The feeling of disquiet, of menace, of impending doom and disaster, of events being out of control and predestined that seeped from the first few pages, coupled with the wind playing havoc with the Blair Witch trees and odd sounds emanating from outside, had me putting the book down fairly quickly and burrowing under the covers.
This happened a few times, each time going a little further into the story and once actually shouting out – for goodness sake Ginny – pack your bloody bags and get the hell out of dodge!
Her characters leapt from the page –
Everything told through the eyes of Ginny the somewhat unreliable narrator, her fears and foibles often giving us the wrong impression. Julian, a man you just wanted to slap!

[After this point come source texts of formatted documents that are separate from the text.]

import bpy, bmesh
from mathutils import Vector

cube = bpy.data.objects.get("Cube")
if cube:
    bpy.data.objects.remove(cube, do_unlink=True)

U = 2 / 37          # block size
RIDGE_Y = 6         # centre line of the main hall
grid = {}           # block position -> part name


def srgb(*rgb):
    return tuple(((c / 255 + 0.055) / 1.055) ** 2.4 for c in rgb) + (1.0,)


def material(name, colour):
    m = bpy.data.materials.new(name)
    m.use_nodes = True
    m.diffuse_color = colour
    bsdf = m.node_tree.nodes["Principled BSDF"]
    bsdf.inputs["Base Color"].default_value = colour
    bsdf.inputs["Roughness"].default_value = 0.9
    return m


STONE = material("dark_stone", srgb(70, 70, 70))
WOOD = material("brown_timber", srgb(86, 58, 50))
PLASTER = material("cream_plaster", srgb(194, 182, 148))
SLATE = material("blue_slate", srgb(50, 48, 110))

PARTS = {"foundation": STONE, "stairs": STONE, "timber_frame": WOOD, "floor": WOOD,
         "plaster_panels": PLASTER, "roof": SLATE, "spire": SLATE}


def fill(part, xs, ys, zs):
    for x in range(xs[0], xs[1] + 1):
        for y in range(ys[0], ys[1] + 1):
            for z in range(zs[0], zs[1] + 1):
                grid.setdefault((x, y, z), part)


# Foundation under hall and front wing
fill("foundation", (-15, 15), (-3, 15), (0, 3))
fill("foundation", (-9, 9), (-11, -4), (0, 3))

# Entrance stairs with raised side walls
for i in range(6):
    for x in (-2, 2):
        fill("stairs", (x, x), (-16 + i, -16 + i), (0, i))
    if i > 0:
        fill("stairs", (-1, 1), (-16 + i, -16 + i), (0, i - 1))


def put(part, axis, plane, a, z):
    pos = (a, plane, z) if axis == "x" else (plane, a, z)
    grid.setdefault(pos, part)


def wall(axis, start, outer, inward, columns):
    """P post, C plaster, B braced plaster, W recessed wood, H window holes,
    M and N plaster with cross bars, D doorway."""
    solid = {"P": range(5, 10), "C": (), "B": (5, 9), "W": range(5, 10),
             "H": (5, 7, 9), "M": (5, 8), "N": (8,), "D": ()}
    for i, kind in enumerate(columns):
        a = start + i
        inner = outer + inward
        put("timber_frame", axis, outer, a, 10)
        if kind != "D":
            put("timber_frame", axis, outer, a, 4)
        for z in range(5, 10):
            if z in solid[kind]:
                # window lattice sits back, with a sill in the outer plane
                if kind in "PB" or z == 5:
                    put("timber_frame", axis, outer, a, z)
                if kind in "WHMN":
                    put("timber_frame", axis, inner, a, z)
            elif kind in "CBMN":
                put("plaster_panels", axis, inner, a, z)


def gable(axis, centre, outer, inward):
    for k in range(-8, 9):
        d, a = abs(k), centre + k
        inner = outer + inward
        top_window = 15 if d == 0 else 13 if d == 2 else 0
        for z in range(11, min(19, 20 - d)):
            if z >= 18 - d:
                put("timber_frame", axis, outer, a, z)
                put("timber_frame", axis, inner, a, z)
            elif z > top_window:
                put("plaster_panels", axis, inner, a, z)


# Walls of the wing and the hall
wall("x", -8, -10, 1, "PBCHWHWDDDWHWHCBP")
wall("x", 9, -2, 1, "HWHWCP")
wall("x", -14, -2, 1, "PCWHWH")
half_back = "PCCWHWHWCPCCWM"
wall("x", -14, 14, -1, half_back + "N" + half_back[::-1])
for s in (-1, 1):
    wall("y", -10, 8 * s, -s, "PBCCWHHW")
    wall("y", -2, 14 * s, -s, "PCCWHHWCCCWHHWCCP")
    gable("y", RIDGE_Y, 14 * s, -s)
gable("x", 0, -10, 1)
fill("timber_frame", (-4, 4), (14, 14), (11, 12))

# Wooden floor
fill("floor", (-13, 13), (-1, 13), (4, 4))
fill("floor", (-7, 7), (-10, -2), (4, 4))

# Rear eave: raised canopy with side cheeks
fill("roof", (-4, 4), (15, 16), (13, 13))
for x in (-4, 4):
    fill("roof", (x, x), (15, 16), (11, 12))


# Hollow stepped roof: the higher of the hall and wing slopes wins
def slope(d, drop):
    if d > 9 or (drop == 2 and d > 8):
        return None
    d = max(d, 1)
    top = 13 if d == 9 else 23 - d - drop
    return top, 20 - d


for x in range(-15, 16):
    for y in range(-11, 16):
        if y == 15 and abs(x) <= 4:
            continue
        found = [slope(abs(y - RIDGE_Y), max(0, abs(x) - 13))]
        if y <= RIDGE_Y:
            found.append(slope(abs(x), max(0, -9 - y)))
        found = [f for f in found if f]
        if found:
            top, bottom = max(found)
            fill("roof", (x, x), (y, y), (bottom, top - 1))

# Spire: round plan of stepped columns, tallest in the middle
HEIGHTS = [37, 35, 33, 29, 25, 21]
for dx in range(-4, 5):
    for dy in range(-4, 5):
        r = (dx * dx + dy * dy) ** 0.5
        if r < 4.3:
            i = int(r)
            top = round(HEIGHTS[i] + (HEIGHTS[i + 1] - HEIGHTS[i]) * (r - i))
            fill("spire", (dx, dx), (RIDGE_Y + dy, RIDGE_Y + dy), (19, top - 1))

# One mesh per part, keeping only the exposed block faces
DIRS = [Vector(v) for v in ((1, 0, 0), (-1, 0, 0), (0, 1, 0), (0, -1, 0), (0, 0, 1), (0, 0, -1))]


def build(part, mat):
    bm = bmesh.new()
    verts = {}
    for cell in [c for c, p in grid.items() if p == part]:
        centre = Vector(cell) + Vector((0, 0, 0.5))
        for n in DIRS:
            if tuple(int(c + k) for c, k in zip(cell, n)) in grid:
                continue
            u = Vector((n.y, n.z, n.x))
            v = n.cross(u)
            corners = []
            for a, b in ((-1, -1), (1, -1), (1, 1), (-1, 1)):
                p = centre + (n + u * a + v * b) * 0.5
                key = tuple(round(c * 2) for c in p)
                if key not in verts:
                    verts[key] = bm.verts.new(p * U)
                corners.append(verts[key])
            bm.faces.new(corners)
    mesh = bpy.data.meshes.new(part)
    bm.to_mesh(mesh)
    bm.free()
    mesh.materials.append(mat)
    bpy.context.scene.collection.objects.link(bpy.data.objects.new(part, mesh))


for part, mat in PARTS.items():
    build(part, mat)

What had happened to him to change him so much and be so emotionally distant on one hand and so pointedly cruel on the other? Why did she stay with him? Run, run, run – straight into the arms of the delicious Tom, who seemed to know her better than anyone even though they had only just met. The ethereally beautiful missing Vivienne, and Ruth who holds the biggest secret of all.
The interweaving of the ballet story line with the indigenous folk takes was ingenious and mesmerising, all intertwined with the wild, untamed Tasmanian landscape.
Mel has managed to paint a masterfully vivid backdrop to the story. This not only comes from her talent as a writer and all of her impressive tertiary study – but as a painter – the backdrop is as visual as if she has physically painted it as a landscape.
As a filmmaker and visual story teller, I can easily imagine this story on the big screen – the vivid colours, the greens of the forest, the blue greys of the stormy sea, the browns of the earth and rotting foliage, the sea green of Vivienne’s dress, the red of stiletto heels and the drying blood.
Ginny’s horrifying visions of the victims that only she can see – great visual motifs mixed through the intoxicating harsh beauty of Freycinet.
As a potential film, I would compare this as to the classic Picnic at Hanging Rock, The Sixth Sense and even a little bit of Daphne du Maurier’s Rebecca or Mary Stewart’s book Wildfire at Midnight.
If only film had smell – because I could almost detect the aroma of cooked quail, of dried blood, of humus rich soil, of decay … and of fear.
I so didn’t see the twist coming at the end – and for those who haven’t read it, I won’t give the game away. You have to buy a copy and read it for yourself.
A wonderfully well written, evocative and painterly read, a potentially great film. I am going to talk to Mel about collaborating – she should adapt her book into a screenplay and I would love to be involved – and I am going to talk to my colleagues at Screen Tasmania about a co-production at the right time.
Because there is only one place that you could shoot this film and that would be in Freycinet.”